State the count of lines below in which the word "bmesh" appears, and add nothing.
:: DATA EXTRACTS
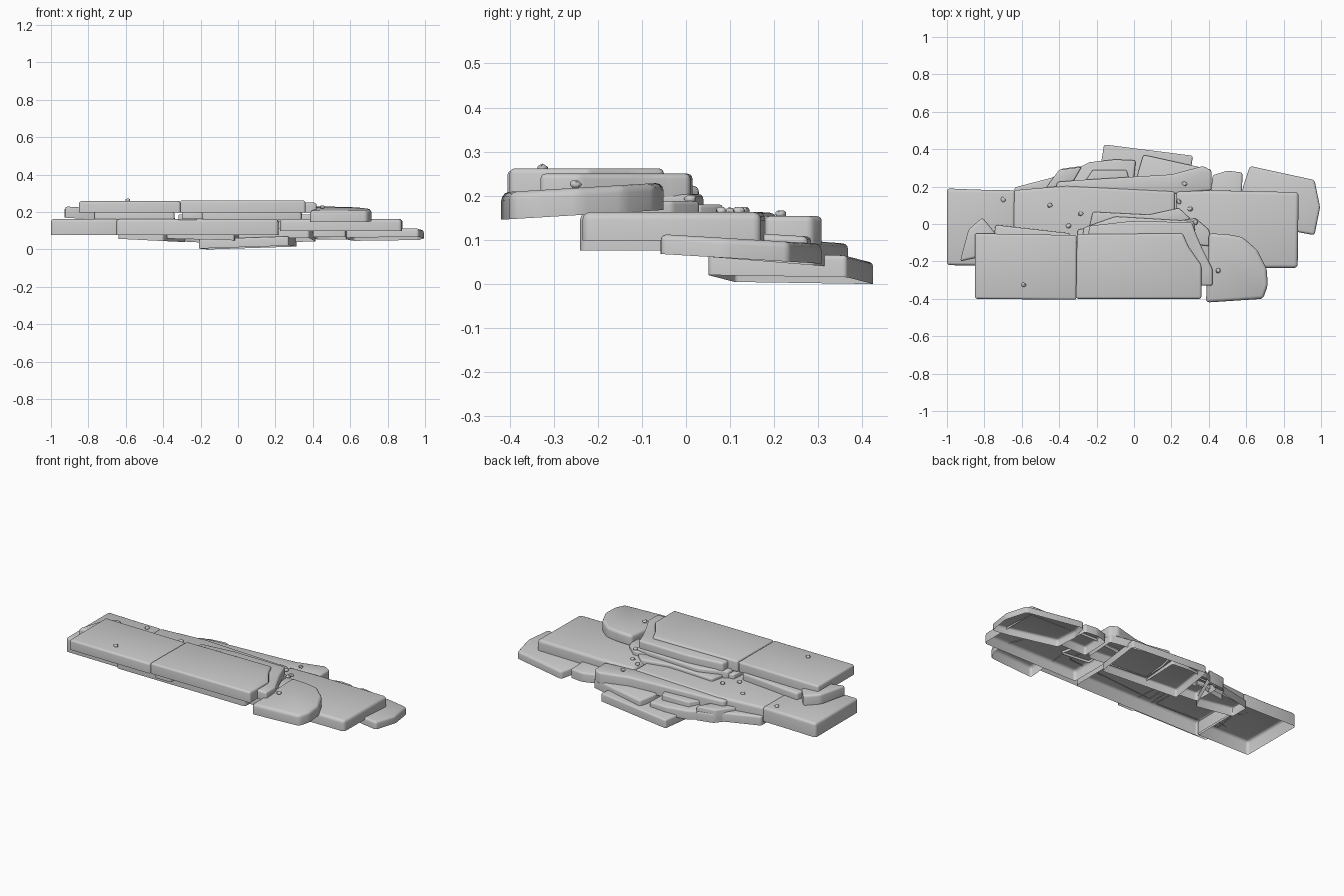
import bpy, bmesh, math, random
from mathutils import Vector

if "Cube" in bpy.data.objects:
    bpy.data.objects.remove(bpy.data.objects["Cube"])

random.seed(4)


def finish(name, bm):
    me = bpy.data.meshes.new(name)
    bm.to_mesh(me)
    bm.free()
    ob = bpy.data.objects.new(name, me)
    bpy.context.collection.objects.link(ob)
    me.shade_smooth()
    me.set_sharp_from_angle(angle=math.radians(40))
    return ob


def slab(name, outline, z0, z1, bevel=0.012, sx=0.0, sy=0.0, flare=1.0):
    """Open-bottomed worn stone: outline extruded, tilted, edges rounded."""
    bm = bmesh.new()
    c = sum((Vector(p) for p in outline), Vector((0, 0))) / len(outline)

    def tilt(p, z):
        return (p[0], p[1], z + sx * (p[0] - c.x) + sy * (p[1] - c.y))
    low = []
    for p in outline:
        q = c + (Vector(p) - c) * flare
        low.append(bm.verts.new(tilt(q, z0)))
    high = [bm.verts.new(tilt(p, z1)) for p in outline]
    base = bm.faces.new(low)
    bm.faces.new(high)
    n = len(outline)
    for i in range(n):
        j = (i + 1) % n
        bm.faces.new((low[i], low[j], high[j], high[i]))
    bmesh.ops.recalc_face_normals(bm, faces=bm.faces)
    bmesh.ops.delete(bm, geom=[base], context='FACES')
    bmesh.ops.bevel(bm, geom=[e for e in bm.edges if not e.is_boundary],
                    offset=bevel, segments=3, profile=0.5,
                    affect='EDGES', clamp_overlap=True)
    return finish(name, bm)


def box(x0, x1, y0, y1):
    return [(x0, y0), (x1, y0), (x1, y1), (x0, y1)]


# Upper step
slab("upper_left_slab", [(-.85, -.40), (-.308, -.405), (-.306, -.06), (-.58, -.055), (-.85, -.05)],
     .20, .26)
slab("upper_middle_slab", [(-.31, -.40), (.36, -.40), (.36, -.22), (.29, -.12), (.26, -.05), (-.305, -.055)],
     .20, .264)
slab("upper_backing_slab", [(-.25, -.15), (.30, -.33), (.42, -.33), (.42, -.24), (.36, -.12),
                            (.33, -.05), (.31, .01), (-.02, .015), (-.24, -.01)], .20, .252)
slab("upper_right_boulder", [(.385, -.42), (.69, -.40), (.715, -.33), (.71, -.24), (.66, -.14),
                             (.58, -.07), (.50, -.055), (.40, -.05)], .16, .222, .018, sy=.06)
slab("upper_left_boulder", [(-.93, -.20), (-.70, -.15), (-.74, -.05), (-.81, .035), (-.885, -.03)],
     .165, .225, .014, sx=-.06)

# Filler stones wedged beneath the upper step
slab("filler_left", [(-.77, -.20), (-.34, -.22), (-.34, -.05), (-.74, -.005)], .16, .205)
slab("filler_middle", [(-.28, -.20), (.34, -.15), (.32, .015), (-.10, .04), (-.27, -.02)], .16, .206)
slab("filler_back", [(-.24, -.02), (.25, .0), (.30, .03), (.24, .085), (.08, .05), (-.22, .065)],
     .15, .182, .008)
slab("filler_right", [(.24, -.10), (.42, -.12), (.40, -.03), (.33, .03), (.25, .02)], .15, .19, .008)
slab("filler_corner", [(-.32, -.25), (-.22, -.25), (-.24, -.02), (-.30, -.03)], .16, .19, .008)
slab("filler_front_left", box(-.30, -.19, -.37, -.26), .165, .20, .008)

# Middle step
slab("middle_left_slab", [(-1, -.22), (-.64, -.225), (-.635, .18), (-.82, .183), (-1, .19)],
     .08, .165, .016)
slab("middle_centre_slab", [(-.65, -.235), (.215, -.24), (.22, .175), (-.36, .205), (-.645, .18)],
     .078, .164, .016)
slab("middle_right_slab", [(.225, -.235), (.875, -.235), (.88, .17), (.41, .18), (.225, .175)],
     .10, .165, .018)
slab("middle_back_slab", [(-.42, .18), (.22, .16), (.415, .18), (.415, .285), (.37, .31),
                          (.20, .265), (-.29, .235), (-.41, .225)], .09, .156)

# Lower step
slab("lower_right_slab", [(.58, .04), (.86, -.04), (.965, -.06), (.995, .09), (.965, .235),
                          (.62, .31), (.58, .19)], .06, .105, .014, sy=-.06)
slab("lower_right_stone", [(.40, .06), (.575, .06), (.58, .275), (.50, .285), (.42, .26)],
     .06, .115, .012, sy=-.06)
slab("lower_back_slab", [(.0, .10), (.38, .06), (.415, .29), (.05, .37), (.02, .27)],
     .05, .105, .012, sy=-.08)
slab("lower_centre_slab", [(-.38, .08), (-.02, .06), (.01, .34), (-.10, .345), (-.24, .33), (-.37, .26)],
     .045, .098, .012, sx=-.03, sy=-.06)
slab("lower_left_slab", [(-.64, .08), (-.40, .05), (-.28, .31), (-.39, .295), (-.43, .25), (-.64, .195)],
     .05, .105, .012, sx=-.05)
slab("lower_left_chip", [(-.48, .18), (-.34, .20), (-.28, .305), (-.40, .29)], .06, .125, .008)
slab("lower_middle_chip", [(-.28, .20), (-.02, .22), (-.04, .29), (-.22, .29)], .06, .125, .008)

# Bottom step
slab("bottom_slab", [(-.21, .11), (.27, .05), (.315, .365), (-.16, .425)],
     .012, .062, .01, sx=.03, sy=-.02)

# Loose pebbles
spots = [(-.70, .13, .168), (-.59, -.325, .264), (-.45, .10, .166), (-.35, -.01, .168),
         (-.285, .055, .168), (.27, .215, .16), (.33, .01, .195), (.45, -.25, .228),
         (.30, .08, .168), (.24, .12, .168)]
for i, p in enumerate(spots):
    bm = bmesh.new()
    bmesh.ops.create_icosphere(bm, subdivisions=2, radius=.013)
    for v in bm.verts:
        v.co *= random.uniform(.85, 1.1)
    ob = finish("pebble_%d" % i, bm)
    ob.location = p
    ob.scale = (1.1, .95, .75)
    ob.rotation_euler.z = random.uniform(0, 3)

# Rest the whole pile on the ground
bpy.context.view_layer.update()
lowest = min((o.matrix_world @ v.co).z for o in bpy.data.objects for v in o.data.vertices)
for o in bpy.data.objects:
    o.location.z -= lowest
::::
→ TASK OUTPUT
7